This week I’m speaking to James Basson of Scape Design. James runs his design practice along with wife Helen out of the south of France and their work is synonymous with a naturalistic style, the use of native plants and often, the implementation of matrix or grid planting to populate large areas of landscape. It was this part of James’s practice that initially sparked my interest and we get round to talking about that towards the end of the interview, but first we cover the type of work undertaken by Scape Design and the gardens James designs for some of the most demanding environments.
About James Basson:
James specialises in dry, sustainable gardens that are inspired by his passion for the natural landscape and is known for using natural materials and local artisans.

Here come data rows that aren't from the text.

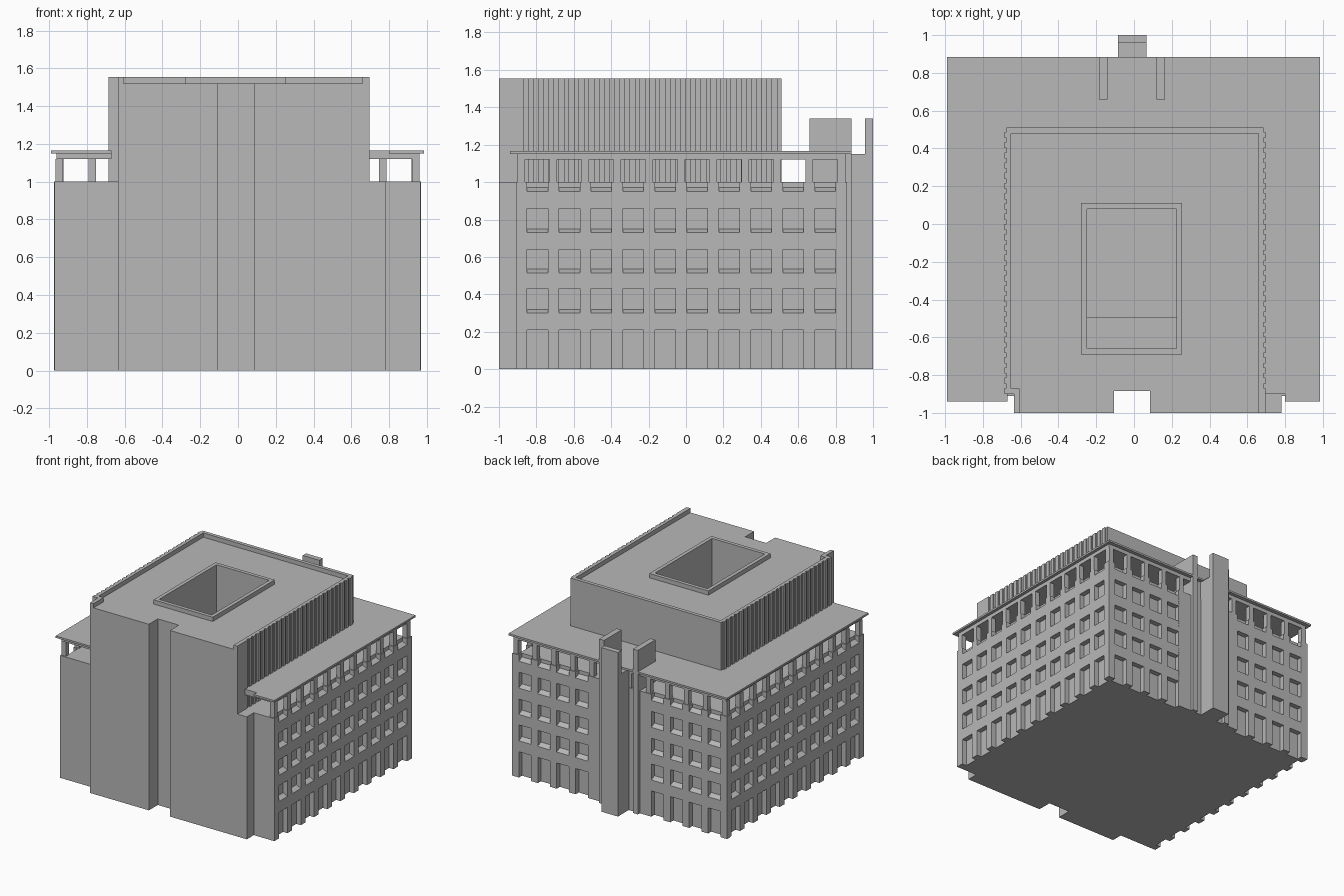
import bpy, bmesh

if "Cube" in bpy.data.objects:
    bpy.data.objects.remove(bpy.data.objects["Cube"], do_unlink=True)

GREY = (0.48, 0.48, 0.48, 1)
mat = bpy.data.materials.new("concrete_grey")
mat.use_nodes = True
mat.diffuse_color = GREY
mat.node_tree.nodes["Principled BSDF"].inputs["Base Color"].default_value = GREY


def loft(bm, low, high):
    """Closed solid between two matching loops."""
    a = [bm.verts.new(p) for p in low]
    b = [bm.verts.new(p) for p in high]
    faces = [bm.faces.new(a), bm.faces.new(b)]
    for i in range(len(a)):
        j = (i + 1) % len(a)
        faces.append(bm.faces.new((a[i], a[j], b[j], b[i])))
    bmesh.ops.recalc_face_normals(bm, faces=faces)


def prism(bm, outline, z0, z1):
    loft(bm, [(x, y, z0) for x, y in outline], [(x, y, z1) for x, y in outline])


def block(bm, x0, x1, y0, y1, z0, z1):
    prism(bm, [(x0, y0), (x1, y0), (x1, y1), (x0, y1)], z0, z1)


def finish(name, bm):
    mesh = bpy.data.meshes.new(name)
    bm.to_mesh(mesh)
    bm.free()
    mesh.materials.append(mat)
    obj = bpy.data.objects.new(name, mesh)
    bpy.context.collection.objects.link(obj)
    return obj


def blocks(name, *boxes):
    bm = bmesh.new()
    for b in boxes:
        block(bm, *b)
    return finish(name, bm)


def slab(name, outline, z0, z1):
    bm = bmesh.new()
    prism(bm, outline, z0, z1)
    return finish(name, bm)


LEFT, RIGHT, FRONT, BACK = -0.97, 0.965, -0.91, 0.86
DEEP = 0.04          # window recess
BAY = 0.171
FLOOR, ROOF, TOP = 1.0, 1.52, 1.555

# Main masses
core = blocks("core", (LEFT + DEEP, RIGHT - DEEP, -0.885, BACK - DEEP, 0, FLOOR))
blocks("front_wall",
       (LEFT, -0.105, FRONT, -0.87, 0, FLOOR), (0.085, RIGHT, FRONT, -0.87, 0, FLOOR))
blocks("front_block",
       (-0.635, -0.105, -1, -0.88, 0, FLOOR), (0.085, 0.78, -1, -0.88, 0, FLOOR))
upper = slab("upper_block", [
    (-0.635, -1), (-0.105, -1), (-0.105, -0.885), (0.085, -0.885), (0.085, -1),
    (0.695, -1), (0.695, -0.9), (0.685, -0.9), (0.685, 0.51),
    (-0.675, 0.51), (-0.675, -0.9), (-0.635, -0.9)], FLOOR, ROOF)

# Light well cut through the roof, with a ledge near its bottom
cutter = blocks("well_cutter", (-0.25, 0.225, -0.495, 0.08, 0.85, 2))
ledge_cutter = blocks("ledge_cutter", (-0.25, 0.225, -0.66, -0.4, 1.0, 2))
for obj in (core, upper):
    for tool in (cutter, ledge_cutter):
        mod = obj.modifiers.new("well", 'BOOLEAN')
        mod.object = tool
        mod.operation = 'DIFFERENCE'
        mod.solver = 'EXACT'
        bpy.context.view_layer.objects.active = obj
        bpy.ops.object.modifier_apply(modifier=mod.name)
for tool in (cutter, ledge_cutter):
    bpy.data.objects.remove(tool, do_unlink=True)

blocks("light_well_rim",
       (-0.28, -0.25, -0.69, 0.11, ROOF, TOP), (0.225, 0.255, -0.69, 0.11, ROOF, TOP),
       (-0.25, 0.225, -0.69, -0.66, ROOF, TOP), (-0.25, 0.225, 0.08, 0.11, ROOF, TOP))

# Parapet, open at the front
blocks("parapet",
       (-0.675, 0.685, 0.48, 0.51, ROOF, TOP),
       (0.66, 0.685, -0.9, 0.48, ROOF, TOP), (0.66, 0.695, -1, -0.9, ROOF, TOP),
       (-0.675, -0.65, -0.9, 0.48, ROOF, TOP), (-0.65, -0.635, -0.9, -0.87, ROOF, TOP),
       (-0.635, -0.605, -1, -0.87, ROOF, TOP))

# Ribbed cladding on both sides of the upper block
bm = bmesh.new()
RIBS = 26
pitch = 1.41 / RIBS
for i in range(RIBS):
    y = -0.9 + i * pitch
    for x0, x1 in ((0.68, 0.695), (-0.685, -0.67)):
        block(bm, x0, x1, y, y + pitch * 0.6, FLOOR, TOP)
finish("ribbed_cladding", bm)


def facade(name, place, first, bays, blank=()):
    """Window wall; place maps (along, depth) to x, y."""
    wall, posts = bmesh.new(), bmesh.new()

    def box(bm, u0, u1, d0, d1, z0, z1):
        prism(bm, [place(u0, d0), place(u1, d0), place(u1, d1), place(u0, d1)], z0, z1)

    for i in range(bays + 1):
        c = first + i * BAY
        box(wall, c - 0.03, c + 0.03, 0, DEEP, 0, FLOOR)
        box(posts, c - 0.02, c + 0.02, 0.005, 0.045, FLOOR, 1.12)
        if i == bays:
            break
        u0, u1 = c + 0.03, c + BAY - 0.03
        if i in blank:
            box(wall, u0, u1, 0, DEEP, 0, FLOOR)
            continue
        # Spandrels with sloping sills
        for z0, z1 in ((0.21, 0.30), (0.43, 0.515), (0.64, 0.73), (0.86, 0.95)):
            profile = ((0, z0), (0, z1), (DEEP, z1 + 0.02), (DEEP, z0))
            loft(wall, [(*place(u0, d), z) for d, z in profile],
                 [(*place(u1, d), z) for d, z in profile])
    finish(name + "_wall", wall)
    finish(name + "_terrace_columns", posts)


facade("left_side", lambda u, d: (RIGHT - d, u), -0.88, 10)
facade("right_side", lambda u, d: (LEFT + d, u), -0.88, 10)
facade("back", lambda u, d: (u, BACK - d), -0.943, 11, blank=(4, 5, 6))

# Terrace roof: beam layer and overhanging cap
blocks("terrace_beam", (-0.96, -0.67, FRONT, 0.855, 1.12, 1.15),
       (0.68, 0.96, -0.9, 0.855, 1.12, 1.15), (-0.67, 0.68, 0.5, 0.855, 1.12, 1.15))
blocks("terrace_cap", (-0.99, -0.67, -0.94, 0.885, 1.15, 1.165),
       (0.68, 0.8, -0.9, 0.885, 1.15, 1.165), (0.8, 0.985, -0.94, 0.885, 1.15, 1.165),
       (-0.67, 0.68, 0.5, 0.885, 1.15, 1.165))

# Rear service tower and flanking fins
blocks("rear_tower", (-0.085, 0.065, 0.85, 0.957, 0, 1.15),
       (-0.085, 0.065, 0.957, 1, 0, 1.34))
blocks("rear_fins", (-0.185, -0.14, 0.66, 0.885, 0, 1.34),
       (0.12, 0.165, 0.66, 0.885, 0, 1.34))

He has won numerous awards at Garden Shows throughout the world with Gold Medals at the Gardening World Cup in Japan, the Singapore Garden Festival, the Philadelphia Flower Show and the Chelsea Flower Show, where he won best in show in 2017.
He has published papers on a generative approach to Garden Design, and is currently developing a database around matrix form planting design, to help designers and gardeners create ecological planting schemes.
What We Discuss:
The work of Scape Design
The design principles that underpin James’s work and how he separates the cultivated from the uncultivated
The importance of building in resilience to the gardens James designs, both in the hard landscaping and planting
Problems with invasive plants in naturalistic plantings
James’s matrix form of planting and this works from an ecological point of view
His work to develop a database of plants that work together from an ecological point of view